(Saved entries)
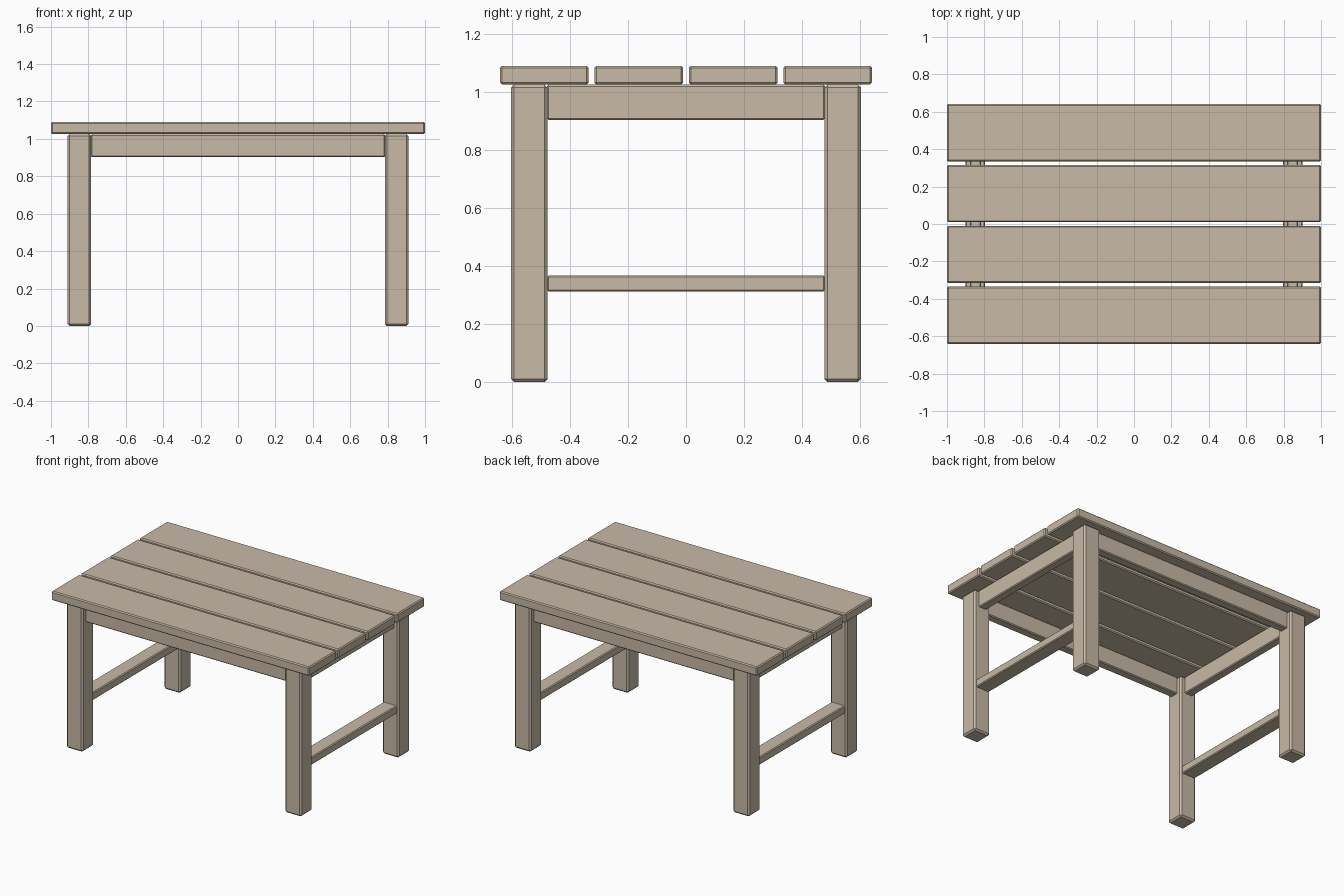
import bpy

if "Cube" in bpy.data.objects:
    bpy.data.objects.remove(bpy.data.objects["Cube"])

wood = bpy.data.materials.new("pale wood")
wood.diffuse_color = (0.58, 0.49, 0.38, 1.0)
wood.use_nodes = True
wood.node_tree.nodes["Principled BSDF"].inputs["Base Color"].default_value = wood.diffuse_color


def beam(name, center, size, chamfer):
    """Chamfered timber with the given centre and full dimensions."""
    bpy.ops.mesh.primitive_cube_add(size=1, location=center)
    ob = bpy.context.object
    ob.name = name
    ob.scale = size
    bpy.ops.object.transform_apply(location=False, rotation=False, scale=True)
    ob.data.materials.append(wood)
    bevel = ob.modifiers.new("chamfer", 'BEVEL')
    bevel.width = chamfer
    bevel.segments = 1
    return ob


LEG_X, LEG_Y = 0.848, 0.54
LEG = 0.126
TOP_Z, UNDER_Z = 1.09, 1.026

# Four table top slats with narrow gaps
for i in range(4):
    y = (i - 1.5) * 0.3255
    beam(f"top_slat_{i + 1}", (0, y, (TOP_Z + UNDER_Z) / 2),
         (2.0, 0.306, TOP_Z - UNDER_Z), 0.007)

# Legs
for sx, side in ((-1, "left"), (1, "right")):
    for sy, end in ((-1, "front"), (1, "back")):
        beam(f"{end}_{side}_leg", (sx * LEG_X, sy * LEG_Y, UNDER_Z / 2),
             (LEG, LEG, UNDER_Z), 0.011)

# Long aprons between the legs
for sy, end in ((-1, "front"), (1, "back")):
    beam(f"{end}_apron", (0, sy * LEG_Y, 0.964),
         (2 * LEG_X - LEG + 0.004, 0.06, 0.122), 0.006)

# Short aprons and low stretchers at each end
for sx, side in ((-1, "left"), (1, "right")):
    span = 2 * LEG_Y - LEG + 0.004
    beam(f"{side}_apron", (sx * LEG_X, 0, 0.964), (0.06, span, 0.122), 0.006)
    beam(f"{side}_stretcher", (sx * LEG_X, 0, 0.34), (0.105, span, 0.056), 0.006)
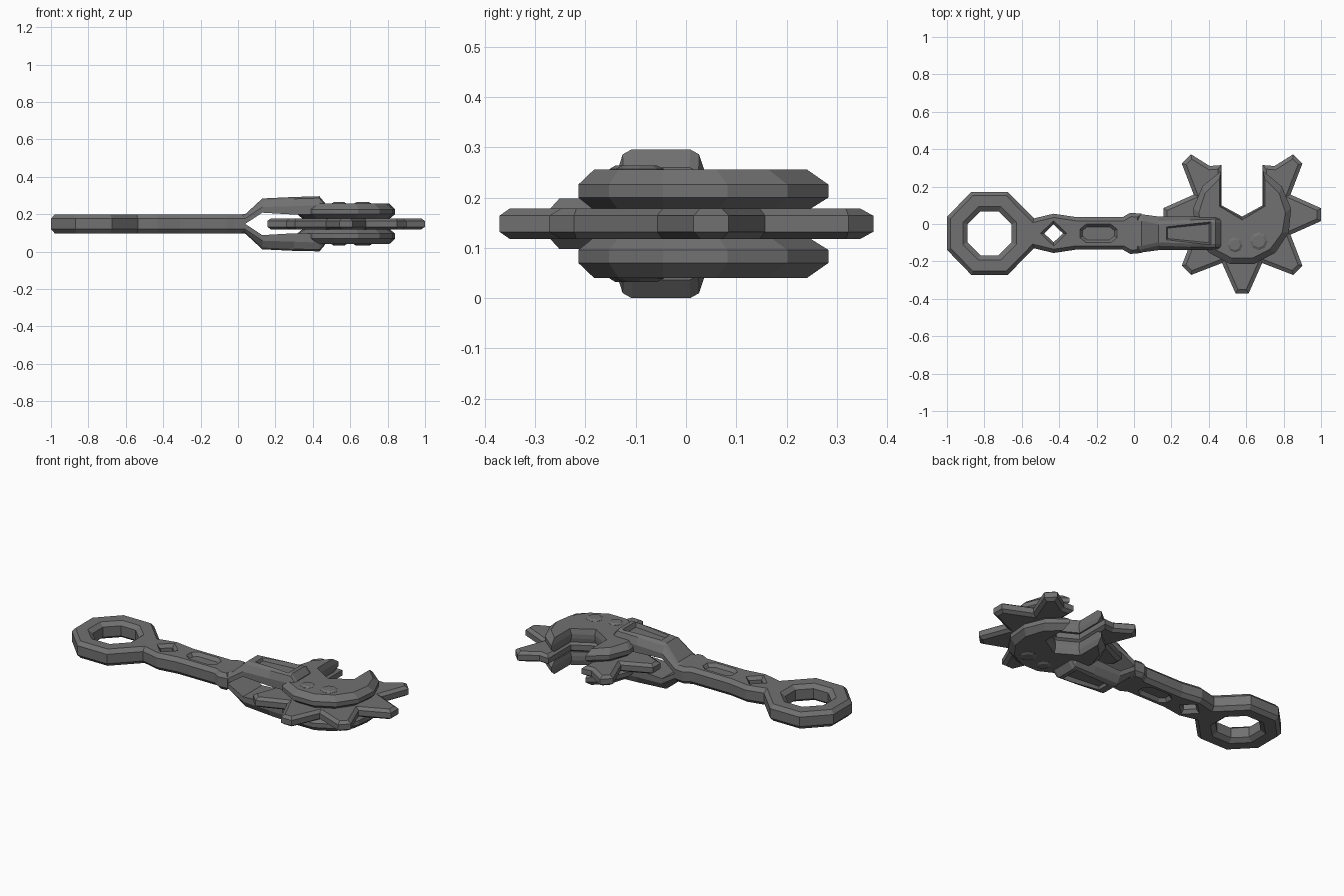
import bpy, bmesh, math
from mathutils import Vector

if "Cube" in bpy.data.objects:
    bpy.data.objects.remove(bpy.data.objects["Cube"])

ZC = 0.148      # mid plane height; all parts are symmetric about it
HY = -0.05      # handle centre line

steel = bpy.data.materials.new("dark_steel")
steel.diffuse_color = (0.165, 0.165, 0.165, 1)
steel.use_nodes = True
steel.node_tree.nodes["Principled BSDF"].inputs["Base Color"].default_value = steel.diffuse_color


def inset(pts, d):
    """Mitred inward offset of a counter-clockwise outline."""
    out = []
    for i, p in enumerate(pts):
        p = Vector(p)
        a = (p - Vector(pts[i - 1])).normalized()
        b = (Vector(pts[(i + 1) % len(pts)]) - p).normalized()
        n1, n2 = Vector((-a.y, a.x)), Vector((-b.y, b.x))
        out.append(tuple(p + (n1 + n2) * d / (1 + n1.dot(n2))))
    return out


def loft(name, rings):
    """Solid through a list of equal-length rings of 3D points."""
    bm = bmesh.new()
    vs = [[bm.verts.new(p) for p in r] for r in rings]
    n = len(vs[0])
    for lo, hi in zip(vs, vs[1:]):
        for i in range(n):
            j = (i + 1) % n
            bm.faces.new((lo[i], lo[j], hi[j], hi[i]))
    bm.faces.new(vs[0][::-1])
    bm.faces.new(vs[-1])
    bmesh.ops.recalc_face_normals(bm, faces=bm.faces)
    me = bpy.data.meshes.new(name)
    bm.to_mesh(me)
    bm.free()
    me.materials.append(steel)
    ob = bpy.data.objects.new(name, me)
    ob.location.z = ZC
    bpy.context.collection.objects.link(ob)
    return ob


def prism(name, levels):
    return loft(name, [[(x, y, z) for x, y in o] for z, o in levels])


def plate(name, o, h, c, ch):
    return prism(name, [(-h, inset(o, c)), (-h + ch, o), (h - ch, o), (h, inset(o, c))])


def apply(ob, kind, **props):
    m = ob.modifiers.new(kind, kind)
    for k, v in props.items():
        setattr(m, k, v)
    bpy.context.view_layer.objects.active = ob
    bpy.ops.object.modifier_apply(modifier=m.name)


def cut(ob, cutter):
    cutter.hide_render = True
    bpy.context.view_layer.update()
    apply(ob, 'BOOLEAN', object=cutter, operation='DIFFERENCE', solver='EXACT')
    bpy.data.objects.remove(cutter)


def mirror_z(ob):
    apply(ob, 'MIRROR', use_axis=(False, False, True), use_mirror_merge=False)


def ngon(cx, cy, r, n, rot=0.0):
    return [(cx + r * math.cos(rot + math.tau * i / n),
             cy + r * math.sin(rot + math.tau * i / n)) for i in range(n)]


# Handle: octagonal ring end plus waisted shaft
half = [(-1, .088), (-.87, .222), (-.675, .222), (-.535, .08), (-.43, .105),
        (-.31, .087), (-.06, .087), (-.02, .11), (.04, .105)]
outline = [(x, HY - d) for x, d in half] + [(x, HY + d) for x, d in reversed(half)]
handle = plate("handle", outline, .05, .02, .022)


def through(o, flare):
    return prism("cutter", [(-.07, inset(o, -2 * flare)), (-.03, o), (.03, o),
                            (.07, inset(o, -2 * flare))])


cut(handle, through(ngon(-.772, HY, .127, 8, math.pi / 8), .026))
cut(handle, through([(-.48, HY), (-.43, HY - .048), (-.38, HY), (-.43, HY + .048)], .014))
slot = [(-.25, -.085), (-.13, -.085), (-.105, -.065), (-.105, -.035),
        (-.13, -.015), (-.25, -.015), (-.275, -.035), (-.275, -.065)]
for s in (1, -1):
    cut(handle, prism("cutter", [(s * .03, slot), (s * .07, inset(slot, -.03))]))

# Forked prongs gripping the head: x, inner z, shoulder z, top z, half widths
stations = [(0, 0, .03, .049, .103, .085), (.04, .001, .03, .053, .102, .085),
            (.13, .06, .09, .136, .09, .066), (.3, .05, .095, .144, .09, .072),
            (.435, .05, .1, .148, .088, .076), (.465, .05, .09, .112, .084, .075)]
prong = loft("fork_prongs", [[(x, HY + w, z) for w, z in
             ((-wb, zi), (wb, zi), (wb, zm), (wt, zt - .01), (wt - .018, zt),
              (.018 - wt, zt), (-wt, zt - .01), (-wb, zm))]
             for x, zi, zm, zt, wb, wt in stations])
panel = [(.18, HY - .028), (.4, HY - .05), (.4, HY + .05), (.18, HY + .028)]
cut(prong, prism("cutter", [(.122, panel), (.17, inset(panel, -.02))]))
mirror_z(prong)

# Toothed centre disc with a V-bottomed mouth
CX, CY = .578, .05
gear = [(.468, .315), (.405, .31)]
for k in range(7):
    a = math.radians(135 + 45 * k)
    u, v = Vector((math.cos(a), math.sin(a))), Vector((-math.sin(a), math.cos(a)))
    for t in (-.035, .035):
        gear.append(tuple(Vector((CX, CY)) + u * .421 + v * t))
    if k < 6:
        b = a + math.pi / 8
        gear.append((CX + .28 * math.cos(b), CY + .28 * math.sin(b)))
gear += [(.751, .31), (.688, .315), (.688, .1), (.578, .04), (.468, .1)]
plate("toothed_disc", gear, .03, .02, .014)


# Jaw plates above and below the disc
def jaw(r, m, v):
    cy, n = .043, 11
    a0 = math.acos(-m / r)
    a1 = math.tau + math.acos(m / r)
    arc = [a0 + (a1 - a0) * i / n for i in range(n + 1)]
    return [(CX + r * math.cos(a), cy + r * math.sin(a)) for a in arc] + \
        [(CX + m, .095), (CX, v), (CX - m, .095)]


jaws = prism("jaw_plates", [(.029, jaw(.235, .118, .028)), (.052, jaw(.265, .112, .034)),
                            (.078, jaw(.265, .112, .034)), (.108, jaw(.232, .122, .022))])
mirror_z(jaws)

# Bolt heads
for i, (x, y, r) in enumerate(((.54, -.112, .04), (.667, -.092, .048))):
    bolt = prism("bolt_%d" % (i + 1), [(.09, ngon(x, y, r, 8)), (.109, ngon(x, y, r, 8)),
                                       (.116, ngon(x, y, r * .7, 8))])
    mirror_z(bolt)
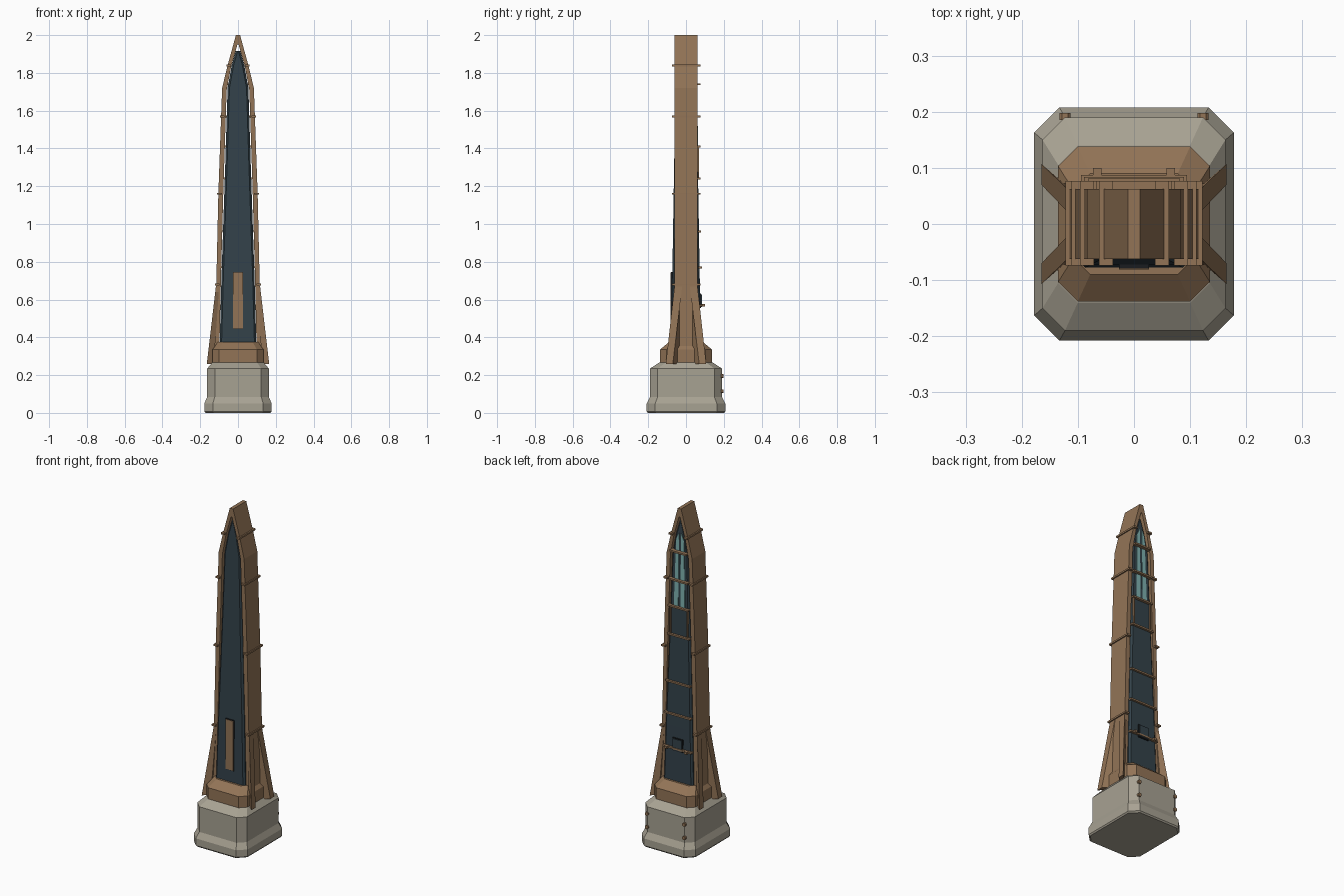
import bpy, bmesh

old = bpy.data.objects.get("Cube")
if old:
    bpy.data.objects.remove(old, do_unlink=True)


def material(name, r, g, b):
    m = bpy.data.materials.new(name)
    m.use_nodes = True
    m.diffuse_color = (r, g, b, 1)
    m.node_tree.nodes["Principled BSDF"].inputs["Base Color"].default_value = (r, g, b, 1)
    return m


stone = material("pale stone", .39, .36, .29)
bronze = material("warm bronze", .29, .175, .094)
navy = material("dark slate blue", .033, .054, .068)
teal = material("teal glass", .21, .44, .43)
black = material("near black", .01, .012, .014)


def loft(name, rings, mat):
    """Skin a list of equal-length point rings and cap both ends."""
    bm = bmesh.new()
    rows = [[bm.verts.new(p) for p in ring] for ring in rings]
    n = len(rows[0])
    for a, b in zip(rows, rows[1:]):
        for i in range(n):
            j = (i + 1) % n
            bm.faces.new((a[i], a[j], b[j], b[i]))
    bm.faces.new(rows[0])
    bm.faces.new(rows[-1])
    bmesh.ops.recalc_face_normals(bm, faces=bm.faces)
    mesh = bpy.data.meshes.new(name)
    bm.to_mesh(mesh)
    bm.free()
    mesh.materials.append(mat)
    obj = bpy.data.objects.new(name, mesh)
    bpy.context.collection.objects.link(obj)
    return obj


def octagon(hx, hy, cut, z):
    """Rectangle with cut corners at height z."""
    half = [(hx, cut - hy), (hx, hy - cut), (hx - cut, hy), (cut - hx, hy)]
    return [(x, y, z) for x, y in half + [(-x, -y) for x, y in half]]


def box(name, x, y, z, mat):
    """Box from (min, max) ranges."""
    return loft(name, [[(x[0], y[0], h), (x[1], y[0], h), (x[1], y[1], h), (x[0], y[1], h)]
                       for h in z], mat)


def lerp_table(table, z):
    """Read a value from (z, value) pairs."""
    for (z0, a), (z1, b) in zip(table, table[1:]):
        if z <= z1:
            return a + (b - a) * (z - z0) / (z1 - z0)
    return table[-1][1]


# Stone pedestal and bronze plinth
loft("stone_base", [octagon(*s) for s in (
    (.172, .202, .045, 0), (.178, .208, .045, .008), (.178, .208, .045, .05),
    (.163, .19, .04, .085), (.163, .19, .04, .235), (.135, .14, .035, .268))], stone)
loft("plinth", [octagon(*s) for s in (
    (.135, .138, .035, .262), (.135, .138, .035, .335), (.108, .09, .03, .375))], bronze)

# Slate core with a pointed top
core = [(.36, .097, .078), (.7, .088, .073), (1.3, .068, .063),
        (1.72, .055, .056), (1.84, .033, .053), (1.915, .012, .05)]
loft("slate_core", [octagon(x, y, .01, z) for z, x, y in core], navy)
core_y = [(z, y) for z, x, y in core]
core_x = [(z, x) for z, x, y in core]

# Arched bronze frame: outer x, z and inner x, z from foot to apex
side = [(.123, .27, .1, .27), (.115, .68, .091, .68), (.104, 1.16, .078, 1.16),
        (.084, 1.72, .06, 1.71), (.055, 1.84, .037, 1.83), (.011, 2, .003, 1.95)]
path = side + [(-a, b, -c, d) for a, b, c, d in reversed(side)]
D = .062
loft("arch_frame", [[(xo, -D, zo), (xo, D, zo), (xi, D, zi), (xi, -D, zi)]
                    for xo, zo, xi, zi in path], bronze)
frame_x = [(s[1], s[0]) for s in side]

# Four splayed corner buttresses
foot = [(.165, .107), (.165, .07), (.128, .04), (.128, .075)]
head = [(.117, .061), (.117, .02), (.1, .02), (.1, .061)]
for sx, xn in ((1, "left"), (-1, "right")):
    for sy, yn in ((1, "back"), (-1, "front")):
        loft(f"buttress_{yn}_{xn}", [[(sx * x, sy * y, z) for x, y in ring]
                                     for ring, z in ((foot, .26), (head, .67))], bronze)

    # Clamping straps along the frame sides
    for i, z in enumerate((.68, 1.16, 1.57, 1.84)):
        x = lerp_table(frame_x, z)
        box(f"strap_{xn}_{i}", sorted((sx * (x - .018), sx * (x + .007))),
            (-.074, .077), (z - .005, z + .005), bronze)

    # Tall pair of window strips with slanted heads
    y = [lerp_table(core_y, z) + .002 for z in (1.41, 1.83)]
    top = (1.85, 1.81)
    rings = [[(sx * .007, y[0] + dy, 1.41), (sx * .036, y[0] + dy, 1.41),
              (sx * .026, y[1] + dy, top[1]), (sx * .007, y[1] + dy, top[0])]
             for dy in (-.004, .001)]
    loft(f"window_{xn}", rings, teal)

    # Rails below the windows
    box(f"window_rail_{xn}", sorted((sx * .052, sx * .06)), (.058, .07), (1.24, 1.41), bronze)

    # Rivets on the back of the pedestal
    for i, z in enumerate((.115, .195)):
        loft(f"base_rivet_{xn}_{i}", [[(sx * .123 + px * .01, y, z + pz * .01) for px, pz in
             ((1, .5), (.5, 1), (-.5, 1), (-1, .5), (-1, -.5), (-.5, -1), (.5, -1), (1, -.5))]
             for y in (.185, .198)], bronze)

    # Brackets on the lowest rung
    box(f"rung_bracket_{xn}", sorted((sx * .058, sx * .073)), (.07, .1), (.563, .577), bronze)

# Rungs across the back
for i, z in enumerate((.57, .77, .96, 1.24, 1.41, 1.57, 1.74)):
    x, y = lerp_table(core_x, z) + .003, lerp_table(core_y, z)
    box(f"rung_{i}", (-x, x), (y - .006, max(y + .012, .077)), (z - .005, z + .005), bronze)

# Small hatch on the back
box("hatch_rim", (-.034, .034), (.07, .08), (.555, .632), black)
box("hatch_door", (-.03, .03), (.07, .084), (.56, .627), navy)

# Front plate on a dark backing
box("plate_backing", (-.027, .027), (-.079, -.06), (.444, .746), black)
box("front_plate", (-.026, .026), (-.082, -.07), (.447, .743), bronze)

Exercise description:
Lines to set down from above: the line with "for y in (.185, .198)], bronze)", the line with "x, y = lerp_table(core_x, z)", and every line between, each exactly as written.

Written reply:
             for y in (.185, .198)], bronze)

    # Brackets on the lowest rung
    box(f"rung_bracket_{xn}", sorted((sx * .058, sx * .073)), (.07, .1), (.563, .577), bronze)

# Rungs across the back
for i, z in enumerate((.57, .77, .96, 1.24, 1.41, 1.57, 1.74)):
    x, y = lerp_table(core_x, z) + .003, lerp_table(core_y, z)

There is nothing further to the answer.